///SJC selected to participate in honored White Coat Ceremony

SJC selected to participate in honored White Coat Ceremony

2018-06-29T15:41:57+00:00February 1st, 2015|Categories: Winter 2015|Tags: |

On September 28, 2014, sophomore students from the College’s campus nursing program gathered in the Harold Alfond Center for the annual Nursing Lighting Ceremony—a rite of passage for nursing students where they dedicate themselves to upholding ethical standards of the profession. The ceremony included reciting the Florence Nightingale Pledge and, for the first time, the donning of a white coat.

The white coat component was a special addition.
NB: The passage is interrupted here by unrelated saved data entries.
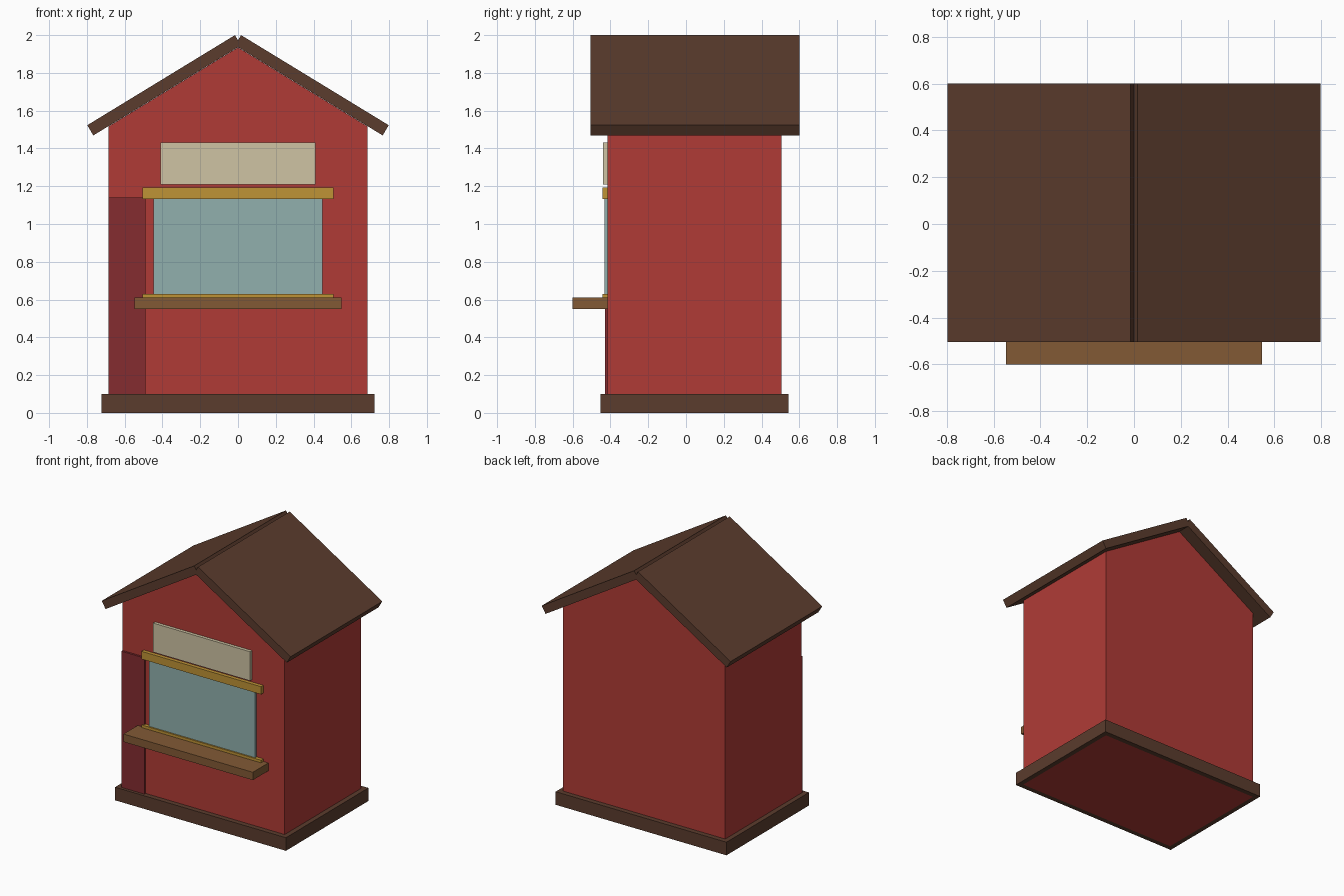
import bpy, bmesh

if "Cube" in bpy.data.objects:
    bpy.data.objects.remove(bpy.data.objects["Cube"])


def material(name, hex_code):
    def lin(c):
        return c / 12.92 if c <= 0.04045 else ((c + 0.055) / 1.055) ** 2.4
    m = bpy.data.materials.new(name)
    m.diffuse_color = [lin(int(hex_code[i:i + 2], 16) / 255) for i in (0, 2, 4)] + [1]
    m.use_nodes = True
    m.node_tree.nodes["Principled BSDF"].inputs["Base Color"].default_value = m.diffuse_color
    return m


RED = material("barn_red", "B03B36")
DARK_RED = material("door_red", "852C30")
BROWN = material("dark_brown", "5B3C2D")
WOOD = material("shelf_wood", "825A35")
GOLD = material("gold_trim", "BF9336")
CREAM = material("cream", "CFC4A4")
GLASS = material("pale_glass", "91B0AE")


def finish(name, bm, mat):
    bmesh.ops.recalc_face_normals(bm, faces=bm.faces)
    me = bpy.data.meshes.new(name)
    bm.to_mesh(me)
    bm.free()
    me.materials.append(mat)
    ob = bpy.data.objects.new(name, me)
    bpy.context.collection.objects.link(ob)
    return ob


def prism(name, profile, y0, y1, mat):
    """Extrude an x,z profile along y."""
    bm = bmesh.new()
    face = bm.faces.new([bm.verts.new((x, y0, z)) for x, z in profile])
    ext = bmesh.ops.extrude_face_region(bm, geom=[face])["geom"]
    moved = [v for v in ext if isinstance(v, bmesh.types.BMVert)]
    bmesh.ops.translate(bm, verts=moved, vec=(0, y1 - y0, 0))
    return finish(name, bm, mat)


def box(name, x0, x1, y0, y1, z0, z1, mat):
    return prism(name, [(x0, z0), (x1, z0), (x1, z1), (x0, z1)], y0, y1, mat)


FRONT, BACK, HALF = -0.415, 0.505, 0.685

# Gabled body, reaching the ground inside the base rim
prism("walls", [(-HALF, 0), (HALF, 0), (HALF, 1.517), (0, 1.935), (-HALF, 1.517)],
      FRONT, BACK, RED)

# Base rim around the walls
bm = bmesh.new()
loops = []
for z in (0, 0.1):
    for x, ya, yb in ((0.722, -0.453, 0.543), (HALF, FRONT, BACK)):
        loops.append([bm.verts.new(p) for p in
                      ((-x, ya, z), (x, ya, z), (x, yb, z), (-x, yb, z))])
for a, b in ((0, 1), (2, 3), (0, 2), (1, 3)):
    for i in range(4):
        j = (i + 1) % 4
        bm.faces.new((loops[a][i], loops[a][j], loops[b][j], loops[b][i]))
finish("base_rim", bm, BROWN)

# Two roof slabs crossing at the ridge, leaving a small notch
for side, label in ((-1, "left"), (1, "right")):
    pts = [(0.016, 2.0), (0.798, 1.523), (0.766, 1.469), (-0.016, 1.946)]
    prism("roof_" + label, [(side * x, z) for x, z in pts], -0.505, 0.602, BROWN)

# Front details
box("door_panel", -HALF, -0.49, -0.43, FRONT, 0.1, 1.14, DARK_RED)
box("window", -0.448, 0.448, -0.432, FRONT, 0.6, 1.15, GLASS)
box("window_top_trim", -0.505, 0.505, -0.443, FRONT, 1.133, 1.192, GOLD)
box("window_bottom_trim", -0.505, 0.505, -0.443, FRONT, 0.572, 0.63, GOLD)
box("counter_shelf", -0.547, 0.547, -0.602, FRONT, 0.55, 0.61, WOOD)
box("sign_board", -0.41, 0.41, -0.439, FRONT, 1.21, 1.432, CREAM)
The College—one of 100 across the country—was selected to participate in a pilot White Coat Ceremony, an honor bestowed upon the College by the Arnold P. Gold Foundation (APGF) and the American Association of Colleges of Nursing (AACN).

“It was an honor to participate in such an exciting and meaningful event,” says Dr. Lynette Hamlin, Saint Joseph’s associate dean for nursing. “This year, we  integrated the White Coat Ceremony into our Nursing Lighting Ceremony, which is our symbolic event to signify our students’ entrance into the profession of nursing.”

The ceremony included an address from Dr. Jacqueline Fawcett, a professor of nursing at the University of Massachusetts Boston.

The White Coat Ceremony has been a staple in medical education for more than 20 years, but with the recent collaboration between APGF and AACN, the reach of the ceremony has broadened. For this pilot program, nursing schools in 43 states plus the District of Columbia were granted financial support and guidance to host the White Coat Ceremony.

“By offering White Coat Ceremonies, our schools are sending a clear message to new nursing students that compassionate care must be a hallmark of their clinical practice,” says Dr. Eileen T. Breslin, AACN president. “Securing a commitment to providing patient-centered care at the beginning of a nurse’s professional formation will help to raise the quality of care available to all patients.”

The Florence Nightingale Pledge

I solemnly pledge myself before God and in the presence of this assembly, to pass my life in purity and to practice my profession faithfully. I will abstain from whatever is deleterious and mischievous, and will not take or knowingly administer any harmful drug. I will do all in my power to maintain and elevate the standard of my profession, and will hold in confidence all personal matters  committed to my keeping and all family affairs coming to my knowledge in the practice of my calling. With loyalty will I endeavor to aid the physician in his work, and devote myself to the welfare of those committed to my care.